This 1998 updated reprint of the sixth edition in English is being published shortly before the thirtieth anniversary of the Handbook. The first edition was prepared in 1969 on the basis of the first educational workshop organized by the WHO Regional Office for Africa in Brazzaville. Initially, the Handbook was widely used in the African Region, and has since served as the main textbook for numerous WHO-sponsored workshops attended by over 4000 participants in different parts of the world. Thanks to the constructive comments of many users, the Handbook has become a collective work and has been translated into 15 languages.
During the past three decades the presentation and content of the Handbook have evolved, but its basic principles have remained the same: community-oriented education, directed at individuals and population groups and taking their health needs into account; learner-centred education, keeping the learners in an active situation and gradually helping them to become the architects of their own learning so that they become and remain competent for their professional role.
The application of these two principles has been particularly reinforced in this updated version. Relevance to the priority health needs of the population has been stressed in the first chapter. Problem-based learning has been described in some detail in the third chapter. Over 55 new pages and several new exercises have been added.
This Handbook is now entering a new phase. I am convinced that the time is ripe for the preparation of adaptations to national and to specific professional situations. The Handbook has hitherto aimed to address the needs of educators for the health professions in any part of the world equally well. But it is clear that health care and the services provided by health professionals of all kinds are strongly influenced by the specific local situation.

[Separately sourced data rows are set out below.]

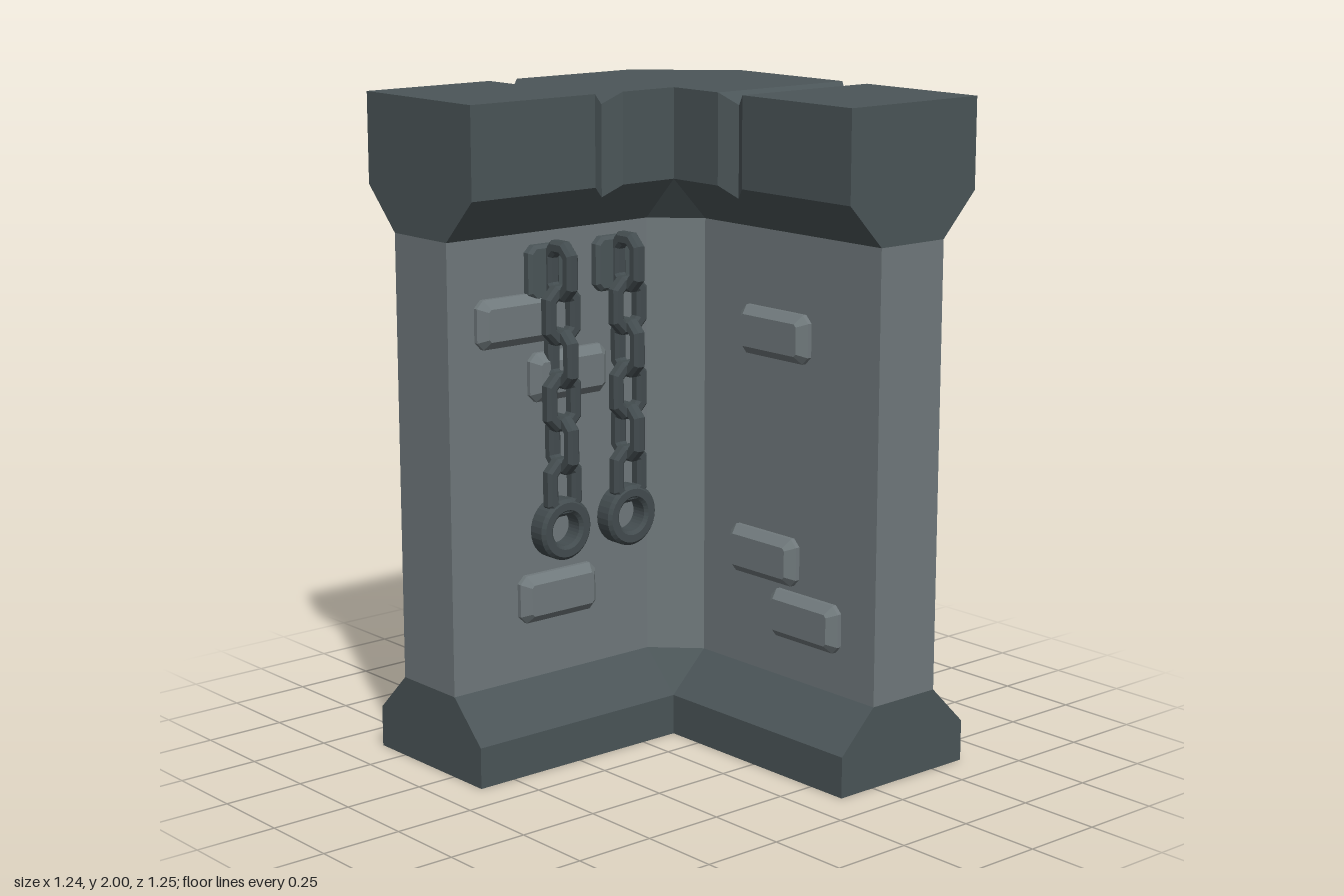
import * as THREE from 'three';

const mat = (name, color, side = THREE.FrontSide) => {
  const m = new THREE.MeshStandardMaterial({ color, side });
  m.name = name;
  return m;
};
const lightStone = mat('light stone', 0x70797c, THREE.DoubleSide);
const darkStone = mat('dark stone', 0x4b5558, THREE.DoubleSide);
const iron = mat('iron', 0x434c4f);

const OUT = 0.622, IN = 0.122, FLARE = 0.125, GROOVE = 0.035;
const BODY_OUT = OUT - FLARE, BODY_IN = IN + FLARE;

// Plan stations along the L: outer/inner points [x, z] on the body and on the flared rim
const along = (x, groove = false) => ({
  ob: [x, -BODY_OUT], oc: [x, -OUT], ib: [x, -BODY_IN], ic: [x, -IN], groove,
});
const flip = ([x, z]) => [-z, -x];
const mirror = (s) => ({ ob: flip(s.ob), oc: flip(s.oc), ib: flip(s.ib), ic: flip(s.ic), groove: s.groove });
const corner = { ...along(0.372), ib: [IN, -BODY_IN], ic: [IN, -IN] };
const arm = [along(-OUT), along(-0.177), along(-0.125, true), along(-0.073), corner];
const stations = [...arm, ...arm.map(mirror).reverse()];

// Point on the section: t = 0 on the body, t = 1 on the rim
const at = (a, b, t, y) => [a[0] + (b[0] - a[0]) * t, y, a[1] + (b[1] - a[1]) * t];

// Lofts one section through all stations and closes both ends
function loft(name, material, section, skip = -1) {
  const rows = stations.map(section);
  const pos = [];
  const tri = (...p) => p.forEach((v) => pos.push(...v));
  for (let i = 0; i < rows.length - 1; i++) {
    for (let j = 0; j < rows[i].length - 1; j++) {
      if (j === skip) continue;
      const a = rows[i][j], b = rows[i][j + 1], c = rows[i + 1][j + 1], d = rows[i + 1][j];
      tri(a, b, c);
      tri(a, c, d);
    }
  }
  const first = rows[0], last = rows[rows.length - 1];
  for (let j = 1; j < first.length - 1; j++) {
    tri(first[0], first[j + 1], first[j]);
    tri(last[0], last[j], last[j + 1]);
  }
  const g = new THREE.BufferGeometry();
  g.setAttribute('position', new THREE.Float32BufferAttribute(pos, 3));
  g.computeVertexNormals();
  const mesh = new THREE.Mesh(g, material);
  mesh.name = name;
  return mesh;
}

const bodySection = (s) => [
  at(s.ob, s.oc, 0, 0.25), at(s.ob, s.oc, 0, 1.6), at(s.ib, s.ic, 0, 1.6), at(s.ib, s.ic, 0, 0.25),
];
const capSection = (s) => {
  const t = s.groove ? 1 - GROOVE / FLARE : 1;
  const top = s.groove ? 2 - GROOVE : 2, rim = 1.6 + 0.13 * t;
  return [
    at(s.ob, s.oc, 0, 1.6), at(s.ob, s.oc, t, rim), at(s.ob, s.oc, t, top),
    at(s.ib, s.ic, t, top), at(s.ib, s.ic, t, rim), at(s.ib, s.ic, 0, 1.6),
  ];
};
const baseSection = (s) => {
  const t = s.groove ? 1 - GROOVE / FLARE : 1;
  return [
    at(s.ob, s.oc, t, 0), at(s.ob, s.oc, t, 0.25 - FLARE * t), at(s.ob, s.oc, 0, 0.25),
    at(s.ib, s.ic, 0, 0.25), at(s.ib, s.ic, 1, 0.125), at(s.ib, s.ic, 1, 0),
  ];
};

// Rectangle with clipped corners
function clipped(path, w, h, c) {
  const pts = [[w, c - h], [w, h - c], [w - c, h], [c - w, h], [-w, h - c], [-w, c - h], [c - w, -h], [w - c, -h]];
  return path.setFromPoints(pts.map(([x, y]) => new THREE.Vector2(x, y)));
}
const extrude = (shape, depth, bevelThickness, bevelSize) =>
  new THREE.ExtrudeGeometry(shape, { depth, bevelThickness, bevelSize, bevelSegments: 1, curveSegments: 16 });

const brickGeo = extrude(clipped(new THREE.Shape(), 0.118, 0.048, 0.008), 0.014, 0.026, 0.025);
const plateGeo = extrude(clipped(new THREE.Shape(), 0.07, 0.072, 0.015), 0.02, 0.01, 0.01);

const linkShape = clipped(new THREE.Shape(), 0.054, 0.078, 0.03);
linkShape.holes.push(clipped(new THREE.Path(), 0.035, 0.058, 0.018));
const linkGeo = extrude(linkShape, 0.022, 0.01, 0.01).translate(0, 0, -0.011);

const ringShape = new THREE.Shape().absarc(0, 0, 0.083, 0, Math.PI * 2);
ringShape.holes.push(new THREE.Path().absarc(0, 0, 0.06, 0, Math.PI * 2, true));
const ringGeo = extrude(ringShape, 0.05, 0.01, 0.01).translate(0, 0, -0.025);

function add(parent, name, geo, material, x, y, z, turn = 0) {
  const m = new THREE.Mesh(geo, material);
  m.name = name;
  m.position.set(x, y, z);
  m.rotation.y = turn;
  parent.add(m);
}

// Wall plate, six alternating links and an end ring
function chain(x, top, pitch) {
  const g = new THREE.Group();
  g.name = 'chain';
  add(g, 'chainPlate', plateGeo, darkStone, x, 1.482, 0);
  for (let i = 0; i < 6; i++) {
    add(g, 'chainLink', linkGeo, iron, x, top - i * pitch, 0.07, i % 2 ? 0 : Math.PI / 2);
  }
  add(g, 'chainRing', ringGeo, iron, x, top - 6 * pitch, 0.06);
  return g;
}

// Decorated wall face; bricks are [x, y] in the face's own plane
function face(name, x, z, turn, bricks, chains = []) {
  const g = new THREE.Group();
  g.name = name;
  g.position.set(x, 0, z);
  g.rotation.y = turn;
  bricks.forEach(([bx, by]) => add(g, 'brick', brickGeo, lightStone, bx, by, 0));
  chains.forEach((c) => g.add(chain(...c)));
  return g;
}

export function createModel() {
  const model = new THREE.Group();
  model.name = 'cornerWall';
  const wall = new THREE.Group();
  wall.name = 'wall';
  wall.position.z = 0.006;
  wall.add(
    loft('wallBody', lightStone, bodySection),
    loft('wallCap', darkStone, capSection),
    loft('wallBase', darkStone, baseSection, 2),
    face('innerBackFace', 0, -BODY_IN, 0,
      [[-0.385, 1.35], [-0.195, 1.17], [-0.24, 0.5]],
      [[-0.265, 1.49, 0.129], [-0.012, 1.49, 0.129]]),
    face('outerBackFace', 0, -BODY_OUT, Math.PI,
      [[0.3, 1.42], [0.025, 1.175], [-0.13, 1.01], [0.16, 1.01], [0.13, 0.615], [-0.055, 0.445]],
      [[0.28, 1.472, 0.136], [0, 1.472, 0.136]]),
    face('outerSideFace', BODY_OUT, 0, Math.PI / 2,
      [[-0.187, 1.44], [-0.002, 1.28], [-0.217, 0.688], [0.098, 0.688], [-0.088, 0.522]]),
    face('innerSideFace', BODY_IN, 0, -Math.PI / 2,
      [[0.2, 1.295], [0.16, 0.615], [0.34, 0.45]]),
  );
  model.add(wall);
  return model;
}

Adaptations of the Handbook can be made only through the initiatives and efforts of leading educators in the health professions in different countries. Several possibilities exist. The adaptation to a national, regional or other type of local situation could include maps, epidemiological, economic or other data, national health plans, etc., as well as exercises directly related to the specific local situation. Such an adaptation has recently been prepared in Spain. An adaptation for a given profession, e.g., nursing, nutrition, or social work, could contain exercises directly related to the specific profession, together with additional relevant information, as needed, all of which would form a supplement to the Handbook in its current form. Such an adaptation is now being planned in Italy for the nursing profession. The Nutrition Unit of WHO in Geneva has produced an adaptation of the Handbook for nutritionists. Anyone interested in such initiatives should write to the author, care of the Office of Publications, World Health Organization, 1211 Geneva 27, Switzerland.